Yes, this is thought to be so.
The point of PBKDF2, scrypt & bcrypt is to produce the same output on the same input, otherwise they would be useless as key derivation function (KDF).
I personally prefer Argon2 since you can tweak it a bit more, it makes a better usage of RAM and computing time, etc.
As explained on Wikipedia, PBKDF2 is not the best because it can be implemented on ASIC devices, which makes brute-force attacks using ASICs or even GPUs easier than for certain other KDFs.
Using a fixed salt for all entries just allows a dictionary attack against your specific application to be mounted, although this should still be somewhat hindered by the computational cost it would imply. That's not too worrying as long as you've generated the salt yourself and are not using a generic value (such as the empty one). But in general we never recommend using a fixed salt.
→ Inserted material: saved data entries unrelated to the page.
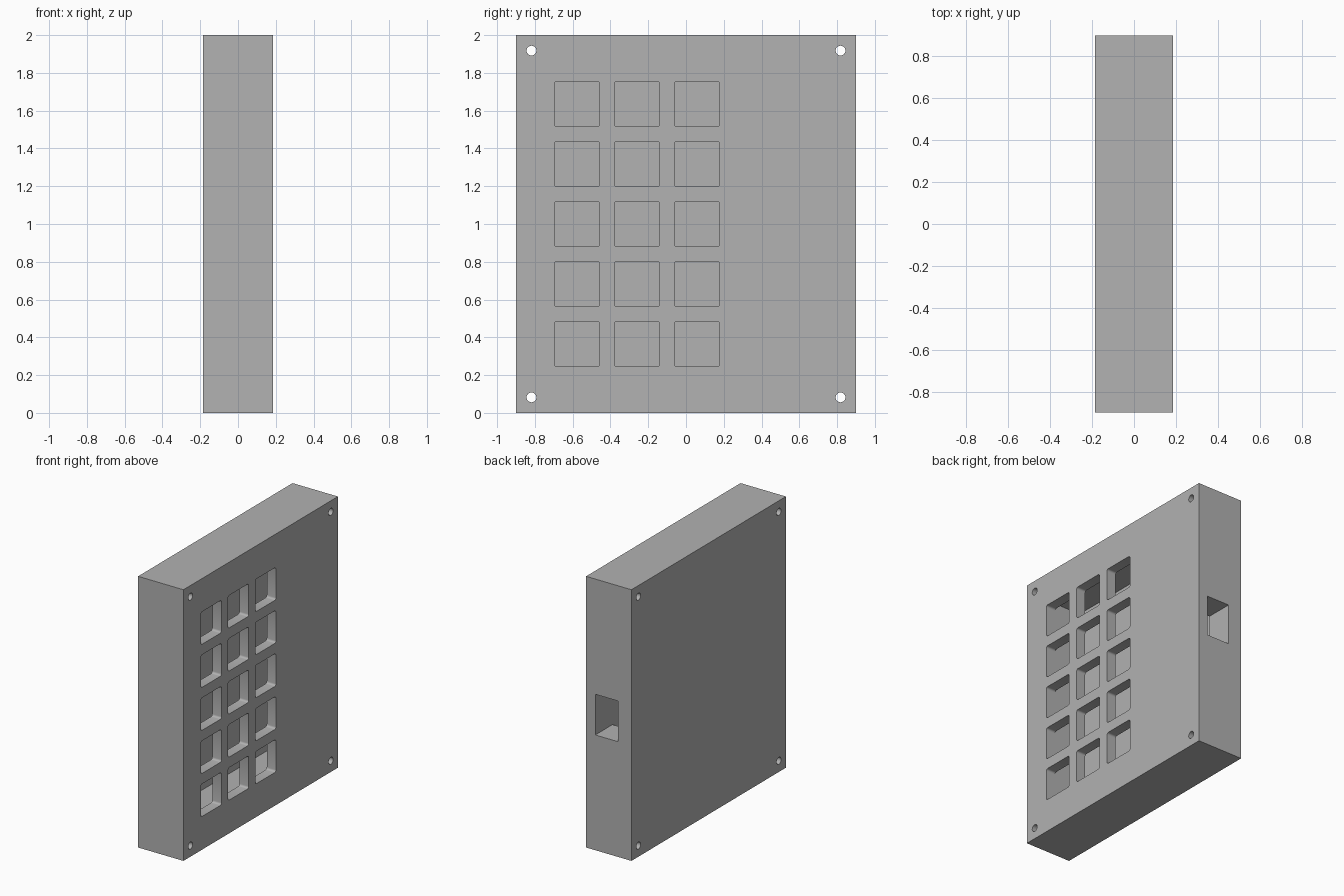
import bpy, bmesh, math
from mathutils import Vector

if "Cube" in bpy.data.objects:
    bpy.data.objects.remove(bpy.data.objects["Cube"], do_unlink=True)

DEPTH, WIDTH, HEIGHT = 0.37, 1.8, 2.0
FACE_WALL, SIDE_WALL = 0.075, 0.2

grey = bpy.data.materials.new("plain grey")
grey.use_nodes = True
grey.diffuse_color = (0.445, 0.445, 0.445, 1)
grey.node_tree.nodes["Principled BSDF"].inputs["Base Color"].default_value = grey.diffuse_color


def rounded_outline(y, z, w, h, r, steps):
    """Points of a rounded rectangle in the y-z plane."""
    points = []
    for corner, (sy, sz) in enumerate([(1, 1), (-1, 1), (-1, -1), (1, -1)]):
        cy, cz = y + sy * (w / 2 - r), z + sz * (h / 2 - r)
        for i in range(steps + 1):
            a = math.pi / 2 * (corner + i / steps)
            points.append((cy + r * math.cos(a), cz + r * math.sin(a)))
    return points


def circle_outline(y, z, r, sides):
    return [(y + r * math.cos(math.tau * i / sides), z + r * math.sin(math.tau * i / sides))
            for i in range(sides)]


def box_outline(y0, y1, z0, z1):
    return [(y0, z0), (y1, z0), (y1, z1), (y0, z1)]


def prisms(name, outlines, x0, x1):
    """One object holding every outline extruded along x."""
    bm = bmesh.new()
    for outline in outlines:
        face = bm.faces.new([bm.verts.new((x0, y, z)) for y, z in outline])
        out = bmesh.ops.extrude_face_region(bm, geom=[face])
        moved = [v for v in out["geom"] if isinstance(v, bmesh.types.BMVert)]
        bmesh.ops.translate(bm, verts=moved, vec=Vector((x1 - x0, 0, 0)))
    bmesh.ops.recalc_face_normals(bm, faces=bm.faces)
    mesh = bpy.data.meshes.new(name)
    bm.to_mesh(mesh)
    bm.free()
    mesh.materials.append(grey)
    obj = bpy.data.objects.new(name, mesh)
    bpy.context.collection.objects.link(obj)
    return obj


# Outer block of the case
case = prisms("keypad_case", [box_outline(-WIDTH / 2, WIDTH / 2, 0, HEIGHT)], -DEPTH / 2, DEPTH / 2)

# Hollow inside
inner_x = DEPTH / 2 - FACE_WALL
inner_y = WIDTH / 2 - SIDE_WALL
cavity = prisms("cavity_cutter",
                [box_outline(-inner_y, inner_y, SIDE_WALL, HEIGHT - SIDE_WALL)], -inner_x, inner_x)

# Grid of key openings
PITCH, KEY = 0.3175, 0.24
keys = prisms("key_cutter",
              [rounded_outline(-0.577 + PITCH * c, 1 + PITCH * (r - 2), KEY, KEY, 0.015, 4)
               for c in range(3) for r in range(5)], 0.05, 0.3)

# Cable port through the back edge
port = prisms("port_cutter", [box_outline(0.6, 1.0, 0.85, 1.15)], -0.075, inner_x)

# Screw holes through the corners
holes = prisms("screw_hole_cutter",
               [circle_outline(sy * 0.818, 1 + sz * 0.918, 0.026, 32)
                for sy in (-1, 1) for sz in (-1, 1)], -0.3, 0.3)

# Cut everything out of the block
bpy.context.view_layer.objects.active = case
for cutter in (cavity, keys, port, holes):
    cutter.hide_render = True
    mod = case.modifiers.new(cutter.name, "BOOLEAN")
    mod.operation = "DIFFERENCE"
    mod.solver = "EXACT"
    mod.object = cutter
    bpy.ops.object.modifier_apply(modifier=mod.name)
    bpy.data.objects.remove(cutter, do_unlink=True)

# Smooth only the round holes and corners
bpy.ops.object.select_all(action="DESELECT")
case.select_set(True)
bpy.ops.object.shade_smooth_by_angle(angle=math.radians(30))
Instead, note that the good practice would be either to derive the salt in a deterministic way (from the username, for example), or to store the salt in the database next to the password (so that each password has a different salt.)